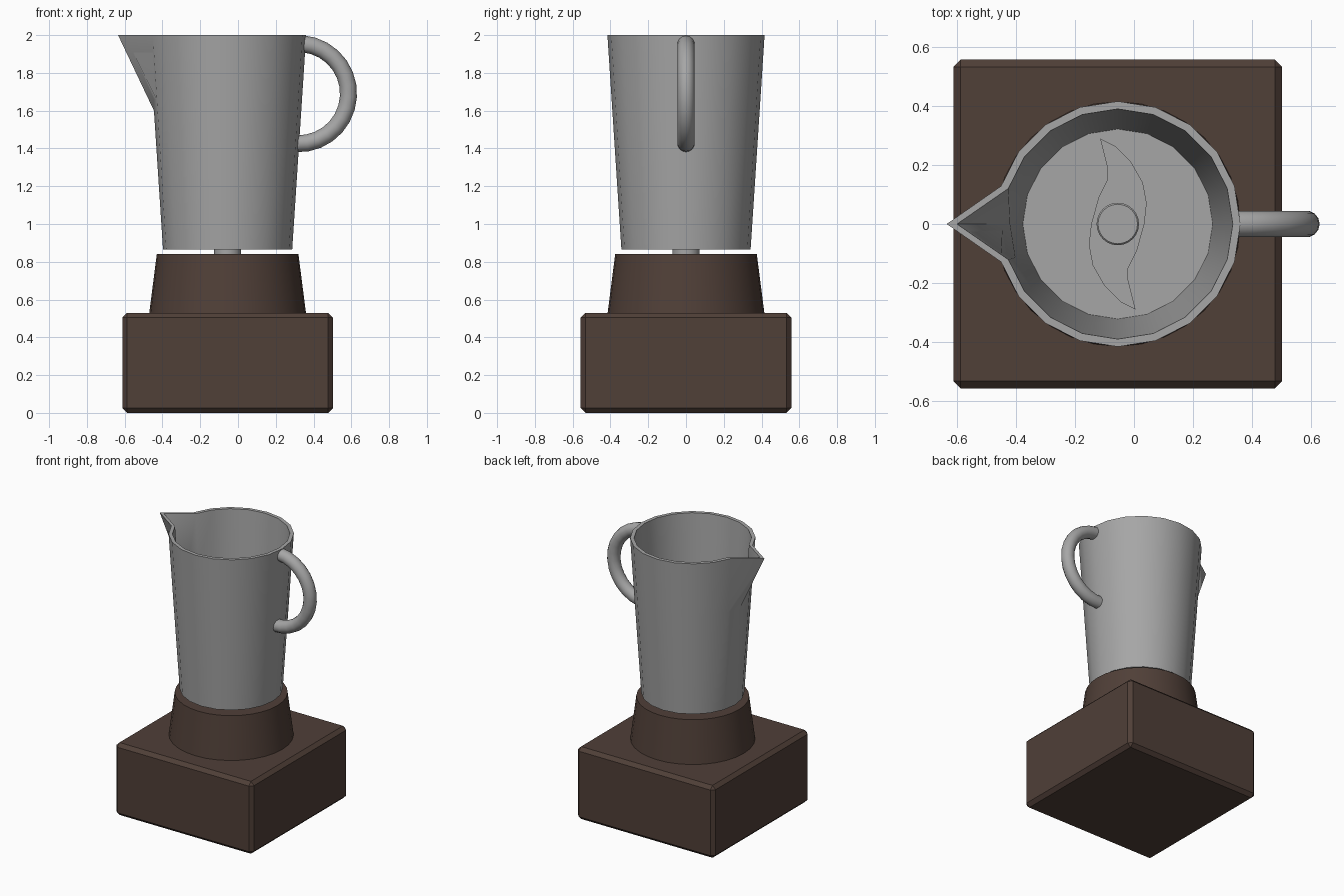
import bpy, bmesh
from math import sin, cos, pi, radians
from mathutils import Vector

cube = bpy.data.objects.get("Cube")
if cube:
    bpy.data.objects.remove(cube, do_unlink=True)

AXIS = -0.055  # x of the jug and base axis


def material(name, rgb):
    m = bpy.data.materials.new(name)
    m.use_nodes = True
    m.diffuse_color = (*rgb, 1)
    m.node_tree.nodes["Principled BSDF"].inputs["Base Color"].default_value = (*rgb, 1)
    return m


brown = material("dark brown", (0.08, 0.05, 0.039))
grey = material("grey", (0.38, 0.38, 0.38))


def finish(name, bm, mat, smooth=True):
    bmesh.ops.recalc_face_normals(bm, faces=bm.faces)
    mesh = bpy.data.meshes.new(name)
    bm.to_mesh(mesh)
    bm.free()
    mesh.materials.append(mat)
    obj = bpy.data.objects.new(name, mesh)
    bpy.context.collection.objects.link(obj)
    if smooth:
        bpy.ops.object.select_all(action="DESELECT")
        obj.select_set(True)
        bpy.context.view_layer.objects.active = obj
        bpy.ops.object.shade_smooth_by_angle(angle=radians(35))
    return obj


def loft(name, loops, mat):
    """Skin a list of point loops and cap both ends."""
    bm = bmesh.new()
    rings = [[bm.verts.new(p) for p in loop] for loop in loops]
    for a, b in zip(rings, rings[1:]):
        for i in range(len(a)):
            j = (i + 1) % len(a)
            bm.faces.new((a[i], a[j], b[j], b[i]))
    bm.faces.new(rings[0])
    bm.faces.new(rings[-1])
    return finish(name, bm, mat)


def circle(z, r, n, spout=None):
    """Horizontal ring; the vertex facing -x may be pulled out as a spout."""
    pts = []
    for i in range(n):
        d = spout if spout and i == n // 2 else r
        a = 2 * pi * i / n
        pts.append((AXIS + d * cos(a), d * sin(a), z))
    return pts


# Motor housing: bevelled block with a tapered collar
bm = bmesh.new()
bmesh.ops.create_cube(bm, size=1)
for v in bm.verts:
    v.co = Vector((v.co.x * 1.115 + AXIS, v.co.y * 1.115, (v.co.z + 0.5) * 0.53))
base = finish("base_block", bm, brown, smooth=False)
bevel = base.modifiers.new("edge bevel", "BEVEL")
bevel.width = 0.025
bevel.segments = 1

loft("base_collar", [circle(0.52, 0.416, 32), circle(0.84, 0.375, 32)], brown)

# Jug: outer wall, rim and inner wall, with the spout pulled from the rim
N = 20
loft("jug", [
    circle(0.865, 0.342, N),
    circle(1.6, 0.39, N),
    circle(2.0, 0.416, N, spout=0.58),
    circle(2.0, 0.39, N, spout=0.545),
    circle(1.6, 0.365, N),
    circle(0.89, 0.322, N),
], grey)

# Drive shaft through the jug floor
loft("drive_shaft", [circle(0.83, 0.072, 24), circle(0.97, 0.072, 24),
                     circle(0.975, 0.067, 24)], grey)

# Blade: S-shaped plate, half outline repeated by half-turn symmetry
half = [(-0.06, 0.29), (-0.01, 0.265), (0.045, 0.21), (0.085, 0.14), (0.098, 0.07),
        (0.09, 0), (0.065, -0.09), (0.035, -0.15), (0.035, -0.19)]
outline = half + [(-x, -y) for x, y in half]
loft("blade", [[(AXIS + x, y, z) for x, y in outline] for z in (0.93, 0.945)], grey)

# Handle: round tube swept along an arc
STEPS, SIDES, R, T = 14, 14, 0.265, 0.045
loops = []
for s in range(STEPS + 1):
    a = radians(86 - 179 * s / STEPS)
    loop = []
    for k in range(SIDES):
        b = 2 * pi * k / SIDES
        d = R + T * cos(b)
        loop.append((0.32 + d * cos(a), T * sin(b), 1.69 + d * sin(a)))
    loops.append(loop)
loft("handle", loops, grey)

□ □ □ □ □ □ □

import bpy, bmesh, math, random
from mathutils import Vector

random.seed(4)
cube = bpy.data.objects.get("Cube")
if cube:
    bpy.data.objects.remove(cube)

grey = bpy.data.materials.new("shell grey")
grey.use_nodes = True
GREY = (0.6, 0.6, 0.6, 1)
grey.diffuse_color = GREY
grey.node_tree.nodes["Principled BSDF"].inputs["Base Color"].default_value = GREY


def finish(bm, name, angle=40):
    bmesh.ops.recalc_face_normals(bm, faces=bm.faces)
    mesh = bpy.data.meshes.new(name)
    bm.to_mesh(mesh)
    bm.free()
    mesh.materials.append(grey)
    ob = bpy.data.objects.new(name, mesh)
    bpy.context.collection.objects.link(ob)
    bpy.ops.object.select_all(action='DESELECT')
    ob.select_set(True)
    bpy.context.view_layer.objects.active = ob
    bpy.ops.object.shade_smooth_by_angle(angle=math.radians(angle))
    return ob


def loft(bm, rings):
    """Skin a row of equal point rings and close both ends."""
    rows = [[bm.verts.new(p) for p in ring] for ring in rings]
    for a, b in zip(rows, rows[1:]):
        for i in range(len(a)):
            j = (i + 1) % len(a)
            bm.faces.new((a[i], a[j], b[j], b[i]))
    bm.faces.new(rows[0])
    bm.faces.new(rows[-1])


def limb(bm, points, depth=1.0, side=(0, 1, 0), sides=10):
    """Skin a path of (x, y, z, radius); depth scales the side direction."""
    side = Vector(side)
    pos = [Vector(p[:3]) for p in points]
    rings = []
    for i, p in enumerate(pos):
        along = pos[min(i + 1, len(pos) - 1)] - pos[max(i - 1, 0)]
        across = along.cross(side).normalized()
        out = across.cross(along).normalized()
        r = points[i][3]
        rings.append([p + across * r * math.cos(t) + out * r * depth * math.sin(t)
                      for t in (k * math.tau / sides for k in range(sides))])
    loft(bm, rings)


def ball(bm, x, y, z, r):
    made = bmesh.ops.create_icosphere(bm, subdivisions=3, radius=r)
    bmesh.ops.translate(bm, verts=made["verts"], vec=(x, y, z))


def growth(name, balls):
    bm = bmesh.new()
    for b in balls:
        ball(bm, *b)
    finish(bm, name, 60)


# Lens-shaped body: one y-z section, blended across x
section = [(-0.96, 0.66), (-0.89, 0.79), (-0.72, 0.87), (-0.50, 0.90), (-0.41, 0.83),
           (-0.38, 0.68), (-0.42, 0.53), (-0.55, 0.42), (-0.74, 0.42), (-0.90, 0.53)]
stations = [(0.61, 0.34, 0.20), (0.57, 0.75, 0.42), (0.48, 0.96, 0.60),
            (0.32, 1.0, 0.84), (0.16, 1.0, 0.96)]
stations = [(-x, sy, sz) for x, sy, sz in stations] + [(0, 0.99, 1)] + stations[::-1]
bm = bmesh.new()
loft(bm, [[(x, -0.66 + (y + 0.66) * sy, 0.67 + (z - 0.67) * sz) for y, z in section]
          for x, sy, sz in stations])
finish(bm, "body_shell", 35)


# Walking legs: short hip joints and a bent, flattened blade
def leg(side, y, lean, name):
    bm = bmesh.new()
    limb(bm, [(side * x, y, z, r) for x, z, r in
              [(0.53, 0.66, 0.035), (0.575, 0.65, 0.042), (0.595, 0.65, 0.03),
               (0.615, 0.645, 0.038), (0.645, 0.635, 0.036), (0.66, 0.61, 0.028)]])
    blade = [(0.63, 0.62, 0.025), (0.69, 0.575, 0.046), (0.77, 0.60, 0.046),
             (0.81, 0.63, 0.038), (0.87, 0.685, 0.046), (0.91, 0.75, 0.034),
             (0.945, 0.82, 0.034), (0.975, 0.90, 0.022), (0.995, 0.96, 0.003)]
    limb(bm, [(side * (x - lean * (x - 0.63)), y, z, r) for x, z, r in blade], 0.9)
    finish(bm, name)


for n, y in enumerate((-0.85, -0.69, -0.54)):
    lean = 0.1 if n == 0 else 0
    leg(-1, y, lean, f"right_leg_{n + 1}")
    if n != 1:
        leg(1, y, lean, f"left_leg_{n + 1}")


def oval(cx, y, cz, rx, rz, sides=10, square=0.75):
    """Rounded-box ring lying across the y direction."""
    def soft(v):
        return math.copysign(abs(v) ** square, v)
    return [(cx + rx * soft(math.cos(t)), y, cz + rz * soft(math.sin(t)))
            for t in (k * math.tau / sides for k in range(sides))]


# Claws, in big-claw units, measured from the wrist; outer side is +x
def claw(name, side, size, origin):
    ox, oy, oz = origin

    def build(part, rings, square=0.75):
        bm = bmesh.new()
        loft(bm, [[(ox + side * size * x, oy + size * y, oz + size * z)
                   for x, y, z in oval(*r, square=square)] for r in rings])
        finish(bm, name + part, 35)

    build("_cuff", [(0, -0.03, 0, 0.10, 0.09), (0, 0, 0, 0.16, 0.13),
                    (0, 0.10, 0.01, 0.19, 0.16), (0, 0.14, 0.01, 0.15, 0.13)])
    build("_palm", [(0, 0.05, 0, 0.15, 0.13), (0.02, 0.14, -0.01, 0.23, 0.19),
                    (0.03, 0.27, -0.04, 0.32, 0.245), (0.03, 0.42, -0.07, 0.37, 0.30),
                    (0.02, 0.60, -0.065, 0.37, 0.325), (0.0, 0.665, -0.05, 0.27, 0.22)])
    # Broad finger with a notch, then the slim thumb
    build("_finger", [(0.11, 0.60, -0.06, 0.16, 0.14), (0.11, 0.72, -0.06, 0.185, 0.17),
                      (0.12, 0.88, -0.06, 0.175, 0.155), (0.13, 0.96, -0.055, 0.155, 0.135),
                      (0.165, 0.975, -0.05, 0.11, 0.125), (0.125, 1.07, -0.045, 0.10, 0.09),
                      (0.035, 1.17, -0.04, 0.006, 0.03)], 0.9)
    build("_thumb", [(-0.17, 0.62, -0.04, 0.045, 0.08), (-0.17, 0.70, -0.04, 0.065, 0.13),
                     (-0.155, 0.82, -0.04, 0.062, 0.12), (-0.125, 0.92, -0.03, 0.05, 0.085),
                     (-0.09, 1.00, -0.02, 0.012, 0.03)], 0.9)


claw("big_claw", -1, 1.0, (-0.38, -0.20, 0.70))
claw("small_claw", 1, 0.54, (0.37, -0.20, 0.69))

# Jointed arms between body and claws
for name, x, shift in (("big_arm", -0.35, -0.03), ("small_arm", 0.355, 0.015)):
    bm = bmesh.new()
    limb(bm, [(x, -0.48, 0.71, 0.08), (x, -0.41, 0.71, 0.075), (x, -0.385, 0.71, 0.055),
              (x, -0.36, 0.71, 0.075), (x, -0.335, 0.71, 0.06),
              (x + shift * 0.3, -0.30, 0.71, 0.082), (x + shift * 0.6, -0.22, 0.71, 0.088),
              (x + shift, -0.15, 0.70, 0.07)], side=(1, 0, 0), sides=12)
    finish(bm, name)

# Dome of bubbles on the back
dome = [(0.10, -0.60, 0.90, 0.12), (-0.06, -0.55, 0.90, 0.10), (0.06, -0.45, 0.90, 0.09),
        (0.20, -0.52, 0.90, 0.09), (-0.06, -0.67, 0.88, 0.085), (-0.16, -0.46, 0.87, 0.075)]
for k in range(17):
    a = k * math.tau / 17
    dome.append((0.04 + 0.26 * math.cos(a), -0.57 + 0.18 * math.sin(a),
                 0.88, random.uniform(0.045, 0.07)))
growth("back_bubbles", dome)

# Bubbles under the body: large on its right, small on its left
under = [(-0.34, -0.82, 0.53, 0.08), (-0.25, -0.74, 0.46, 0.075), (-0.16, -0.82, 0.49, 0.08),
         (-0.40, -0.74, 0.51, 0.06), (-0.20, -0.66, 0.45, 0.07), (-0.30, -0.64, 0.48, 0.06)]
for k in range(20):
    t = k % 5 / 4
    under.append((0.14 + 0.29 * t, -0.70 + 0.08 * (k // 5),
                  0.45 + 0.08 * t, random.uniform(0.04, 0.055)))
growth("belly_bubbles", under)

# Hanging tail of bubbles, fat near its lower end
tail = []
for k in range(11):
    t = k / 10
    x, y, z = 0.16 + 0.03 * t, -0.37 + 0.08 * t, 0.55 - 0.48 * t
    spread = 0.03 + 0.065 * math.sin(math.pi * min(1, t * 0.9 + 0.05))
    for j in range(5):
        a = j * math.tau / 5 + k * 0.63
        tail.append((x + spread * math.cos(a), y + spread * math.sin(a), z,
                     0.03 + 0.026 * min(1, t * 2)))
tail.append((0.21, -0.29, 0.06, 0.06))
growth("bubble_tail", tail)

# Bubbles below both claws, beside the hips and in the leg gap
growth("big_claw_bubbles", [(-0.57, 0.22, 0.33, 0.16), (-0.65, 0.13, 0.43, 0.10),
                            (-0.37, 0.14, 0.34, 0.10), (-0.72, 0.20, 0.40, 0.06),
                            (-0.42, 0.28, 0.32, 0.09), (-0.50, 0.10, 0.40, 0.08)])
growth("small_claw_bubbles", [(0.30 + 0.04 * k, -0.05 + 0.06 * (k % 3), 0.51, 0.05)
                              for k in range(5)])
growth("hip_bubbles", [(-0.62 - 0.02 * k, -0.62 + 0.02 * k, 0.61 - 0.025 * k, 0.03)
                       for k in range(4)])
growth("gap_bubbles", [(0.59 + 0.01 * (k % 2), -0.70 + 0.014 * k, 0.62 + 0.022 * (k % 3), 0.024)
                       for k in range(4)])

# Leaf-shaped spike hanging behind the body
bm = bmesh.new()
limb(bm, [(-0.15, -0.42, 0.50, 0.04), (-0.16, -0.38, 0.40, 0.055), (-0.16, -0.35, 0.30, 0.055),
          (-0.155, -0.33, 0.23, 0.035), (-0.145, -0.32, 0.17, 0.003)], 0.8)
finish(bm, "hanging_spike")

□ □ □ □ □ □ □

REQUIREMENT:
Word for word, restate the lines above from the line containing "# Hanging tail" through the line containing "# Bubbles below", with both included and nothing else.

RESULT FOR THIS TASK:
# Hanging tail of bubbles, fat near its lower end
tail = []
for k in range(11):
    t = k / 10
    x, y, z = 0.16 + 0.03 * t, -0.37 + 0.08 * t, 0.55 - 0.48 * t
    spread = 0.03 + 0.065 * math.sin(math.pi * min(1, t * 0.9 + 0.05))
    for j in range(5):
        a = j * math.tau / 5 + k * 0.63
        tail.append((x + spread * math.cos(a), y + spread * math.sin(a), z,
                     0.03 + 0.026 * min(1, t * 2)))
tail.append((0.21, -0.29, 0.06, 0.06))
growth("bubble_tail", tail)

# Bubbles below both claws, beside the hips and in the leg gap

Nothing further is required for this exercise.